Last Friday evening, I stood in the soaring lobby of the O’Shaughnessy auditorium greeting families, friends, and community members to the Friends School of Minnesota’s annual, all-school Martin Luther King Celebration. The excitement and pride amidst the families was clear; one parent told me it was her favorite day of the year, “even better than Christmas!” she declared.
A long and important tradition for the Friends School of Minnesota, each year’s Martin Luther King Celebration focuses on an exploration of the universal values of peace, simplicity, equality, and community. This year the celebration centered on community, and its role in building a just and equitable world. In her opening remarks, Head of School Lili Herbert reflected on our culture where:
“…individual freedom has been so emphasized, that to talk about collective good is seen as extreme and radical. Through living in that balance between individual freedom and collective good, Friends School of Minnesota students become skilled members of community.” read Lili’s full opening remarks
As one of the newest staff members at Friends School of Minnesota, I was curious to see how 164 students between the ages of 5 and 14 could sum up the sense of community in one evening’s performance. However, it was apparent from day one of the school year that it is possible because it’s not a one-time collaboration. Rather, the performance is a deeply rooted and thoughtful expression of the school’s mission.
I am inspired by the bravery of these kids getting up on stage speaking, singing and dancing in front of a huge crowd. The stage becomes an extension of their classroom and the audience is part of a vast network that supports and nourishes them on a daily basis. Up on stage, the students recognize that their words and actions do make a difference in our interconnected society.
What we teach about community at Friends School of Minnesota may be, as Lili noted, countercultural or even be considered radical, but it may also be the most important thing we do. In the words of Dr. Martin Luther King Jr.,
“Our lives begin to end the day we become silent about things that matter.”
Events like the Martin Luther King Celebration, our Poetry Cafés, and our weekly Meeting for Worship, make me feel proud to be part of an independent school fostering thoughtful, global-minded citizens. Community support is part of creating a learning environment where children are understood and encouraged to pursue their educational interests while learning lifelong skills and values.
On behalf of the students and staff at FSMN, I invite you to make a donation to the Friends Annual Fund.
- Your support of the Friends School Fund provides tuition assistance to give access to a diverse student population. Thirty-seven percent of our current student body receives need-based tuition aid and we are proud of this commitment to keeping FSMN accessible.
- Your donation enhances learning opportunities outside the classroom. Visits to Crosby Farm, Wolf Ridge Environmental Learning Center, Manos Con Centro, and many other organizations are integrated in the curriculum and help ground our programs in active learning and meaningful work.
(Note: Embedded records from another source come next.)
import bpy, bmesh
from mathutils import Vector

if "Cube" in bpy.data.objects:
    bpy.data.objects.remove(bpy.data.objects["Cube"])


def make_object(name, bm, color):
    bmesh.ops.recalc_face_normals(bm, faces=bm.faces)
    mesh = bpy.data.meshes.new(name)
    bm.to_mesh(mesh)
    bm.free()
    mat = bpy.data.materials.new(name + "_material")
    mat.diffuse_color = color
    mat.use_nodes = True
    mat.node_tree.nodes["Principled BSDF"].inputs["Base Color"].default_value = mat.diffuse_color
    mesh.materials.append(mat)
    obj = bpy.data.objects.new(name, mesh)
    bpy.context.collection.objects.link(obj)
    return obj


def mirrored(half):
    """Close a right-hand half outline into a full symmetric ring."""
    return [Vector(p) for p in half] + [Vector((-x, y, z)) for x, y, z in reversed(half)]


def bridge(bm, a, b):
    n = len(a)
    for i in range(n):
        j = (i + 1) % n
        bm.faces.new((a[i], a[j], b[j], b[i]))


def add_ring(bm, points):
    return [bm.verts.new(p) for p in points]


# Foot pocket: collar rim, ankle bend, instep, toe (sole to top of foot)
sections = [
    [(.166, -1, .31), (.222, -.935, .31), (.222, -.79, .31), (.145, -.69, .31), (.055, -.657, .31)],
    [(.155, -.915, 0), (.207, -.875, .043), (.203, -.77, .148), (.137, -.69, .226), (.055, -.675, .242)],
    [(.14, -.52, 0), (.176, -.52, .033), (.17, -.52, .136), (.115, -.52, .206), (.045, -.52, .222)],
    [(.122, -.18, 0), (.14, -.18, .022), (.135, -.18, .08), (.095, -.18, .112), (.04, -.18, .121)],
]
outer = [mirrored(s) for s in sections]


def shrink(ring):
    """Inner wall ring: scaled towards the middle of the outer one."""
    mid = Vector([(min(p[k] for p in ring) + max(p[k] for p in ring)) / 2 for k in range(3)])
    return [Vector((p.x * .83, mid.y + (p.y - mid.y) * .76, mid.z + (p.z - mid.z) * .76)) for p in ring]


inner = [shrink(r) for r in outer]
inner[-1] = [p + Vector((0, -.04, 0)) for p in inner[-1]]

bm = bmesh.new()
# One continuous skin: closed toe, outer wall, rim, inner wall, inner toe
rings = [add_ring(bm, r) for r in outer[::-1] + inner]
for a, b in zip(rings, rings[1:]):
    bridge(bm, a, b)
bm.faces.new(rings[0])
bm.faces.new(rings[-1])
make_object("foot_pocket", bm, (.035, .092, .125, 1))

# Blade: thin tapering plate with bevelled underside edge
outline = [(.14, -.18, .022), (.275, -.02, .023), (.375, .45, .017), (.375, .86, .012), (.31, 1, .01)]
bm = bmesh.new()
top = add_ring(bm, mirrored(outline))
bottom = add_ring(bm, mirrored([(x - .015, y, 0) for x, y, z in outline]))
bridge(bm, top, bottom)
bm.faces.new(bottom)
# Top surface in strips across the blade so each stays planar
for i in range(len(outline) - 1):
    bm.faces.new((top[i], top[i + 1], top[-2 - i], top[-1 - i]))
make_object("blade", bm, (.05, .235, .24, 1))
- Your donation elevates professional development of the faculty. Each year, our staff develop skills and learn new teaching methods through additional training and national conferences, which helps them expand their knowledge base, share with colleagues, and energize Friends School of Minnesota curriculum.
Donate online or mail your gift to:Friends School of Minnesota 1365 Englewood Avenue St. Paul, MN 55104
Thank you!Dawn Flinsch Development Director
P.S. We’d love to show you Friends School of Minnesota in action! Please join us for an upcoming Visitor Coffee. To learn more about visiting or to RSVP, please contact me at firstname.lastname@example.org or 651-621-8936.
Upcoming Visitor Coffees at Friends School of Minnesota
- Wednesday February 19: 9:00-10:30am–coffee & classrooms visits
- Friday, April 25: 1:00pm–coffee, 1:30pm–tours of school, 2:00-3:00pm–7th/8th grade play